[STORED DATA — start]
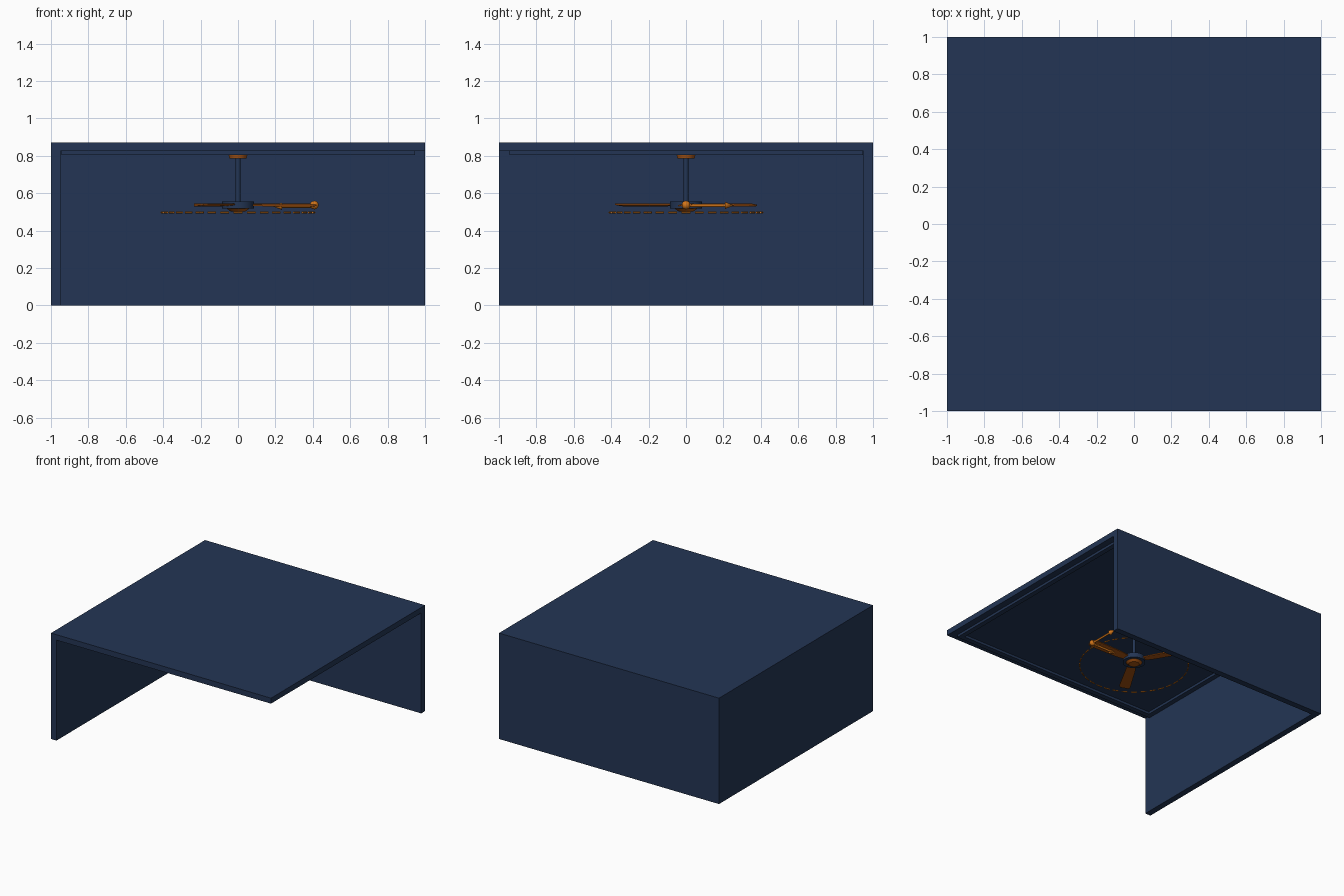
import bpy
import bmesh
from math import radians, cos, sin
from mathutils import Vector, Matrix

cube = bpy.data.objects.get("Cube")
if cube:
    bpy.data.objects.remove(cube, do_unlink=True)


def material(name, color):
    m = bpy.data.materials.new(name)
    m.use_nodes = True
    rgba = (*color, 1)
    m.diffuse_color = rgba
    m.node_tree.nodes["Principled BSDF"].inputs["Base Color"].default_value = rgba
    return m


navy = material("navy", (0.017, 0.036, 0.089))
orange = material("orange", (0.65, 0.18, 0.01))
brown = material("burnt orange", (0.40, 0.09, 0.006))


def finish(name, bm, mat, smooth=False):
    bmesh.ops.recalc_face_normals(bm, faces=bm.faces)
    mesh = bpy.data.meshes.new(name)
    bm.to_mesh(mesh)
    bm.free()
    mesh.materials.append(mat)
    ob = bpy.data.objects.new(name, mesh)
    bpy.context.scene.collection.objects.link(ob)
    if smooth:
        bpy.ops.object.select_all(action="DESELECT")
        ob.select_set(True)
        bpy.context.view_layer.objects.active = ob
        bpy.ops.object.shade_smooth_by_angle(angle=radians(35))
    return ob


def box(name, lo, hi, mat):
    bm = bmesh.new()
    lo, hi = Vector(lo), Vector(hi)
    fit = Matrix.Translation((lo + hi) / 2) @ Matrix.Diagonal((*(hi - lo), 1))
    bmesh.ops.create_cube(bm, size=1, matrix=fit)
    return finish(name, bm, mat)


def add_cone(bm, a, b, ra, rb, sides=32):
    """Frustum from point a to point b."""
    a, b = Vector(a), Vector(b)
    turn = (b - a).to_track_quat("Z", "Y").to_matrix().to_4x4()
    bmesh.ops.create_cone(bm, cap_ends=True, segments=sides, radius1=ra, radius2=rb,
                          depth=(b - a).length,
                          matrix=Matrix.Translation((a + b) / 2) @ turn)


def turned(name, z0, z1, r0, r1, mat):
    bm = bmesh.new()
    add_cone(bm, (0, 0, z0), (0, 0, z1), r0, r1)
    return finish(name, bm, mat, True)


def arrow(name, start, tip, mat):
    bm = bmesh.new()
    start, tip = Vector(start), Vector(tip)
    neck = tip - (tip - start).normalized() * 0.05
    add_cone(bm, start, neck, 0.008, 0.008, 12)
    add_cone(bm, neck, tip, 0.019, 0, 16)
    return finish(name, bm, mat, True)


# Room shell: ceiling and two walls
box("ceiling", (-1, -1, 0.825), (1, 1, 0.87), navy)
box("right_wall", (-1, -1, 0), (-0.95, 1, 0.825), navy)
box("back_wall", (-0.95, 0.95, 0), (1, 1, 0.825), navy)

# Ceiling trim strips
OUT, IN = 0.945, 0.905
for label, s in (("front", -1), ("back", 1)):
    y0, y1 = sorted((s * IN, s * OUT))
    box(label + "_trim", (-OUT, y0, 0.805), (OUT, y1, 0.825), navy)
for label, s in (("right", -1), ("left", 1)):
    x0, x1 = sorted((s * IN, s * OUT))
    box(label + "_trim", (x0, -IN, 0.805), (x1, IN, 0.825), navy)

# Fan mount and motor
turned("canopy", 0.785, 0.825, 0.045, 0.055, brown)
turned("down_rod", 0.55, 0.79, 0.013, 0.013, navy)
turned("motor_housing", 0.518, 0.557, 0.085, 0.085, navy)
turned("motor_cap", 0.503, 0.518, 0.04, 0.06, brown)

# Three slightly pitched, widening blades
for i in range(3):
    bm = bmesh.new()
    outline = [(0.07, -0.025), (0.14, -0.036), (0.40, -0.042), (0.42, -0.03),
               (0.42, 0.03), (0.40, 0.042), (0.14, 0.036), (0.07, 0.025)]
    face = bm.faces.new([bm.verts.new((x, y, -0.004)) for x, y in outline])
    grown = bmesh.ops.extrude_face_region(bm, geom=[face])
    top = [v for v in grown["geom"] if isinstance(v, bmesh.types.BMVert)]
    bmesh.ops.translate(bm, verts=top, vec=(0, 0, 0.008))
    bm.transform(Matrix.Translation((0, 0, 0.538))
                 @ Matrix.Rotation(radians(120 * i), 4, "Z")
                 @ Matrix.Rotation(radians(6), 4, "X"))
    finish("blade_%d" % (i + 1), bm, brown)

# Marker at the blade tip with its two direction arrows
bm = bmesh.new()
bmesh.ops.create_uvsphere(bm, u_segments=24, v_segments=12, radius=0.023,
                          matrix=Matrix.Translation((0.408, 0, 0.537)))
finish("tip_marker", bm, orange, True)
arrow("tangent_arrow", (0.408, 0, 0.535), (0.408, 0.258, 0.535), orange)
arrow("inward_arrow", (0.408, 0, 0.53), (0.185, 0, 0.53), orange)

# Dashed circle under the blades
bm = bmesh.new()
R, COUNT = 0.41, 36
for i in range(COUNT):
    mid = 360 / COUNT * i
    for k in (-1, 0):
        a, b = radians(mid + 3.3 * k), radians(mid + 3.3 * (k + 1))
        add_cone(bm, (R * cos(a), R * sin(a), 0.497),
                 (R * cos(b), R * sin(b), 0.497), 0.005, 0.005, 8)
finish("dashed_path", bm, orange, True)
[STORED DATA — finish]
# [ASSIGNED TASK]
As the answer, set down only the lines from the data above between the one holding "0.04, 0.06, brown)" and the one holding "mid = 360 / COUNT * i", inclusive, exactly as they read.

# [RESULT BELOW]
turned("motor_cap", 0.503, 0.518, 0.04, 0.06, brown)

# Three slightly pitched, widening blades
for i in range(3):
    bm = bmesh.new()
    outline = [(0.07, -0.025), (0.14, -0.036), (0.40, -0.042), (0.42, -0.03),
               (0.42, 0.03), (0.40, 0.042), (0.14, 0.036), (0.07, 0.025)]
    face = bm.faces.new([bm.verts.new((x, y, -0.004)) for x, y in outline])
    grown = bmesh.ops.extrude_face_region(bm, geom=[face])
    top = [v for v in grown["geom"] if isinstance(v, bmesh.types.BMVert)]
    bmesh.ops.translate(bm, verts=top, vec=(0, 0, 0.008))
    bm.transform(Matrix.Translation((0, 0, 0.538))
                 @ Matrix.Rotation(radians(120 * i), 4, "Z")
                 @ Matrix.Rotation(radians(6), 4, "X"))
    finish("blade_%d" % (i + 1), bm, brown)

# Marker at the blade tip with its two direction arrows
bm = bmesh.new()
bmesh.ops.create_uvsphere(bm, u_segments=24, v_segments=12, radius=0.023,
                          matrix=Matrix.Translation((0.408, 0, 0.537)))
finish("tip_marker", bm, orange, True)
arrow("tangent_arrow", (0.408, 0, 0.535), (0.408, 0.258, 0.535), orange)
arrow("inward_arrow", (0.408, 0, 0.53), (0.185, 0, 0.53), orange)

# Dashed circle under the blades
bm = bmesh.new()
R, COUNT = 0.41, 36
for i in range(COUNT):
    mid = 360 / COUNT * i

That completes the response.